*Problem:* Two lines below mark the span: the one containing "for j in range(NY +" and the one containing "turn = Matrix.Rotation(math.atan2(sy, sx), 4, 'Z')". Set down both, plus every line between, exactly as they stand, and nothing else.

*Records provided:*
== Segment start ==

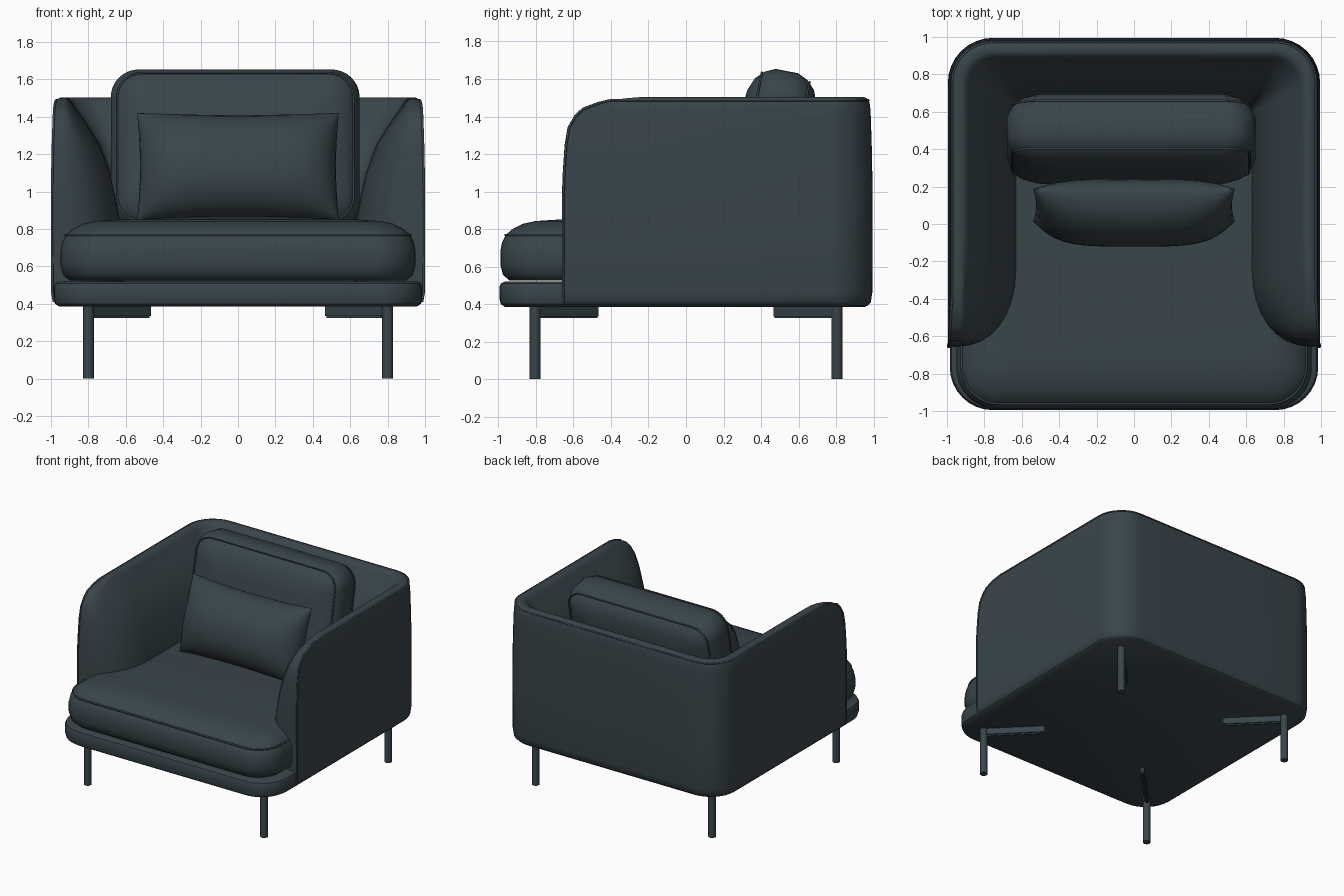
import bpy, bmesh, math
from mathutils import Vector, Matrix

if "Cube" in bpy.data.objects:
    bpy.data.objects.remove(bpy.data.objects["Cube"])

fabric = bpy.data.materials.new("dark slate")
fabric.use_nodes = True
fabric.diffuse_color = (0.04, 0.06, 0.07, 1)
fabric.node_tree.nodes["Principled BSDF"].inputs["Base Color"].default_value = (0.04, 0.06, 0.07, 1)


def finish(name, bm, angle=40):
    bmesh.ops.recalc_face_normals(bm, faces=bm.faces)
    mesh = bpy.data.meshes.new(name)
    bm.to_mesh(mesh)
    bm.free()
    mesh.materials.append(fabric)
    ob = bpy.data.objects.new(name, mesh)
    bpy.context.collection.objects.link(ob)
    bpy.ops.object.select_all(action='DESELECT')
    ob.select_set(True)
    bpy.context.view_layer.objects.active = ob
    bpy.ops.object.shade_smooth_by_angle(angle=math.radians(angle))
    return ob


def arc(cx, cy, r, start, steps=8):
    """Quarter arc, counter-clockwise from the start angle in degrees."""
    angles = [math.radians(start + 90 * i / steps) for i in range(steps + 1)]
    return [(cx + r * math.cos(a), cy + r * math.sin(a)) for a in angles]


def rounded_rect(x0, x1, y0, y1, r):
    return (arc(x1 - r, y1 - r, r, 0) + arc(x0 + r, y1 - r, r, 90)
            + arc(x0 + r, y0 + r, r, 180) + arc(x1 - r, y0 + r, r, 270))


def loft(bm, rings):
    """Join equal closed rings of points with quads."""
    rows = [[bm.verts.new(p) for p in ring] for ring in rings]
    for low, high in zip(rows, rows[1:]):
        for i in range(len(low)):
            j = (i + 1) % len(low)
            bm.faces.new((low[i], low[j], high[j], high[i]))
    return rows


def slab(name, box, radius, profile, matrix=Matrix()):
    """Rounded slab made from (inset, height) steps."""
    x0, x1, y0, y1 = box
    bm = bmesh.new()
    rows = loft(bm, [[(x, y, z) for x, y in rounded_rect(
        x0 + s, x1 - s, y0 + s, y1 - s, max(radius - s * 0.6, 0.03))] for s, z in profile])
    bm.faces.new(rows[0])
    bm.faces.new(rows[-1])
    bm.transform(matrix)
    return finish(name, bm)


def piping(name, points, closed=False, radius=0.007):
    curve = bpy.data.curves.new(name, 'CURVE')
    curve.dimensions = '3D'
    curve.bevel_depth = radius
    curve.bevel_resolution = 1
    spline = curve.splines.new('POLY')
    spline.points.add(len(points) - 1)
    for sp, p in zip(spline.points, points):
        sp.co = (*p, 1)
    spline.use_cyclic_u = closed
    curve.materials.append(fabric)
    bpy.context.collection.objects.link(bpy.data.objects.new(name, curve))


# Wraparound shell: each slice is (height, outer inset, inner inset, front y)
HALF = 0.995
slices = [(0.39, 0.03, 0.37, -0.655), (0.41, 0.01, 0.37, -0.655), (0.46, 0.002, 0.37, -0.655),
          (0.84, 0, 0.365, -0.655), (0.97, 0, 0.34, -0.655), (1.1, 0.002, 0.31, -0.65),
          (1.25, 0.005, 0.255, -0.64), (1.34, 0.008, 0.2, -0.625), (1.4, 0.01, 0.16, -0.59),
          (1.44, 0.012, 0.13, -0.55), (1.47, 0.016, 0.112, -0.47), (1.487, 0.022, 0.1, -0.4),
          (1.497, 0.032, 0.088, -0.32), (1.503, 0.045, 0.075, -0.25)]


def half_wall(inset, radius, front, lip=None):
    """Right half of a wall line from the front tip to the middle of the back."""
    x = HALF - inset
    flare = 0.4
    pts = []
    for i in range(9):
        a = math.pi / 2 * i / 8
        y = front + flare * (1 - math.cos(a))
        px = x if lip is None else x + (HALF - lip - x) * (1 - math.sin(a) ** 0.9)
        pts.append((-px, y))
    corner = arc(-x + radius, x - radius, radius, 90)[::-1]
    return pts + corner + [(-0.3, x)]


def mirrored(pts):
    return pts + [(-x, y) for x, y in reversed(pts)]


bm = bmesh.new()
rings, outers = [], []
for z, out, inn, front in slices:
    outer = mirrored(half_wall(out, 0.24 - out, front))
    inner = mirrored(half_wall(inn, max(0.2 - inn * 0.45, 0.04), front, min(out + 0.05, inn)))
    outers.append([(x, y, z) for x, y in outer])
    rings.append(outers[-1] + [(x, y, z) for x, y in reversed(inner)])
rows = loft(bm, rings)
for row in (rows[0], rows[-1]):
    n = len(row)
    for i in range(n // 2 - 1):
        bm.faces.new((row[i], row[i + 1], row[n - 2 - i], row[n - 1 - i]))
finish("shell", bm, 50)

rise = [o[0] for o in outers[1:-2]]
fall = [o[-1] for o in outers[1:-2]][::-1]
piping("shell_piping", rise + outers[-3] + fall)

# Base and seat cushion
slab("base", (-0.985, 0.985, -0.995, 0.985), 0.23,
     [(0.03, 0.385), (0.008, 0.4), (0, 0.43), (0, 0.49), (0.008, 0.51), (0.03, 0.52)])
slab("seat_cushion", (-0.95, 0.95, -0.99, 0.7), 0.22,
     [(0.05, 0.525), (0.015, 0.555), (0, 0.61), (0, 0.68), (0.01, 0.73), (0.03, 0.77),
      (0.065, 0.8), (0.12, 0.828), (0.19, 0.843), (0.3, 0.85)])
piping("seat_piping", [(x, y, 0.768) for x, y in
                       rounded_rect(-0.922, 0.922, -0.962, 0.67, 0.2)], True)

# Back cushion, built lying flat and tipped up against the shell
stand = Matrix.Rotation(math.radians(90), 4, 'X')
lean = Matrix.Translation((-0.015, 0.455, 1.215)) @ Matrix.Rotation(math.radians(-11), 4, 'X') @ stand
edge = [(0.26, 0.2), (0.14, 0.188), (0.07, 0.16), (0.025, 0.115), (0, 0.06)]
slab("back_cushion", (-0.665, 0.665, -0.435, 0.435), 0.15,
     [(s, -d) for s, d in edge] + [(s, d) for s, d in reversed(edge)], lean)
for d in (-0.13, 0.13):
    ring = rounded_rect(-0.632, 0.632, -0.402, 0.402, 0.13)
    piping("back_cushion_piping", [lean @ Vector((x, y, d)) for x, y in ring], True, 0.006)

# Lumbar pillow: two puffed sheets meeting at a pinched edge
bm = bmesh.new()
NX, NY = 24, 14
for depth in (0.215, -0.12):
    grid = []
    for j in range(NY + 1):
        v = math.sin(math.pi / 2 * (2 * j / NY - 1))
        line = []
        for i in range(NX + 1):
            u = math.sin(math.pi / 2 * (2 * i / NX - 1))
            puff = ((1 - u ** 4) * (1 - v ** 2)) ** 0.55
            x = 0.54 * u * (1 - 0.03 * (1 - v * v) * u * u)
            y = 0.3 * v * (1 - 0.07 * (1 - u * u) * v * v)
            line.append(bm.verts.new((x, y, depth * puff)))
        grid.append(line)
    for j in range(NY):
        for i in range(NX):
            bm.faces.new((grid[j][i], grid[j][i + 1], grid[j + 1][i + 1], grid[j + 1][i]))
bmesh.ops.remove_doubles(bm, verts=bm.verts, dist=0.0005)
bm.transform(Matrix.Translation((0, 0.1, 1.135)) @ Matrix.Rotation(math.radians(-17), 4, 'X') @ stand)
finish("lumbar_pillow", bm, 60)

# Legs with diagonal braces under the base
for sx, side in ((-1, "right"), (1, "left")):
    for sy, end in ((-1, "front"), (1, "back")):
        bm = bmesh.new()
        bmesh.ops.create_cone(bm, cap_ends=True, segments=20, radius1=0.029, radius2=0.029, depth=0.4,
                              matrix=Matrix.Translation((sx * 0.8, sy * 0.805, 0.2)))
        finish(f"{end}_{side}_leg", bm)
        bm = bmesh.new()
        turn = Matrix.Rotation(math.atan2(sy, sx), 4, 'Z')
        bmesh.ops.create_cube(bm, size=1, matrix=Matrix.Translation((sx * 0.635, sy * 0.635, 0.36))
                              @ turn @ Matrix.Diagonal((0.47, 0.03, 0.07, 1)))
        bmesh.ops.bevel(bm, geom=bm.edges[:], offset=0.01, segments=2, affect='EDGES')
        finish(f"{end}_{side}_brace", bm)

== Segment end ==
== Segment start ==

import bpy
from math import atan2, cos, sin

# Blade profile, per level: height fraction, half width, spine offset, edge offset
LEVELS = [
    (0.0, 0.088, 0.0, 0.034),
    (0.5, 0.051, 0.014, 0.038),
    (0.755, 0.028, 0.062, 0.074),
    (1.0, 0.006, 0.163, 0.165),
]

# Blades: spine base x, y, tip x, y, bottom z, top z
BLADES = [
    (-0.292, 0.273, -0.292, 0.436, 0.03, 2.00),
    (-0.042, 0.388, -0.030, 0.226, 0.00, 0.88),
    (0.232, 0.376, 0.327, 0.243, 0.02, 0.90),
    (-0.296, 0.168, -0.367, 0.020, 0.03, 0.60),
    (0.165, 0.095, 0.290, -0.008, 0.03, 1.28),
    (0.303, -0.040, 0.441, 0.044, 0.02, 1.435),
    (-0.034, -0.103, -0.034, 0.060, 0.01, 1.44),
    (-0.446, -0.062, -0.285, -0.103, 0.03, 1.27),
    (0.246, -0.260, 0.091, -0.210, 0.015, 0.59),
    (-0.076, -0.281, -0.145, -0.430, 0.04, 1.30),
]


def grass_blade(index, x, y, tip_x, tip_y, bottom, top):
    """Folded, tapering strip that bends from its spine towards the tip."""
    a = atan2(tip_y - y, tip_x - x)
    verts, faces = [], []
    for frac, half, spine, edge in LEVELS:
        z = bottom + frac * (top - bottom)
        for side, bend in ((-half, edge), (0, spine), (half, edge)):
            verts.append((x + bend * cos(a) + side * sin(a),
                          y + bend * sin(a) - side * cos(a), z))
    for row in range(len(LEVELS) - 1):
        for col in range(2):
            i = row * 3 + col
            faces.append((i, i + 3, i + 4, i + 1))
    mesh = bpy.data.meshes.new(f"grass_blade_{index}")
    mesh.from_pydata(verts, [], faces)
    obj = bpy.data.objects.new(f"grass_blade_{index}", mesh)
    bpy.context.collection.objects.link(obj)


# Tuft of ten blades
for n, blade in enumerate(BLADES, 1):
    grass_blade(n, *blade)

== Segment end ==

*Response to the task:*
    for j in range(NY + 1):
        v = math.sin(math.pi / 2 * (2 * j / NY - 1))
        line = []
        for i in range(NX + 1):
            u = math.sin(math.pi / 2 * (2 * i / NX - 1))
            puff = ((1 - u ** 4) * (1 - v ** 2)) ** 0.55
            x = 0.54 * u * (1 - 0.03 * (1 - v * v) * u * u)
            y = 0.3 * v * (1 - 0.07 * (1 - u * u) * v * v)
            line.append(bm.verts.new((x, y, depth * puff)))
        grid.append(line)
    for j in range(NY):
        for i in range(NX):
            bm.faces.new((grid[j][i], grid[j][i + 1], grid[j + 1][i + 1], grid[j + 1][i]))
bmesh.ops.remove_doubles(bm, verts=bm.verts, dist=0.0005)
bm.transform(Matrix.Translation((0, 0.1, 1.135)) @ Matrix.Rotation(math.radians(-17), 4, 'X') @ stand)
finish("lumbar_pillow", bm, 60)

# Legs with diagonal braces under the base
for sx, side in ((-1, "right"), (1, "left")):
    for sy, end in ((-1, "front"), (1, "back")):
        bm = bmesh.new()
        bmesh.ops.create_cone(bm, cap_ends=True, segments=20, radius1=0.029, radius2=0.029, depth=0.4,
                              matrix=Matrix.Translation((sx * 0.8, sy * 0.805, 0.2)))
        finish(f"{end}_{side}_leg", bm)
        bm = bmesh.new()
        turn = Matrix.Rotation(math.atan2(sy, sx), 4, 'Z')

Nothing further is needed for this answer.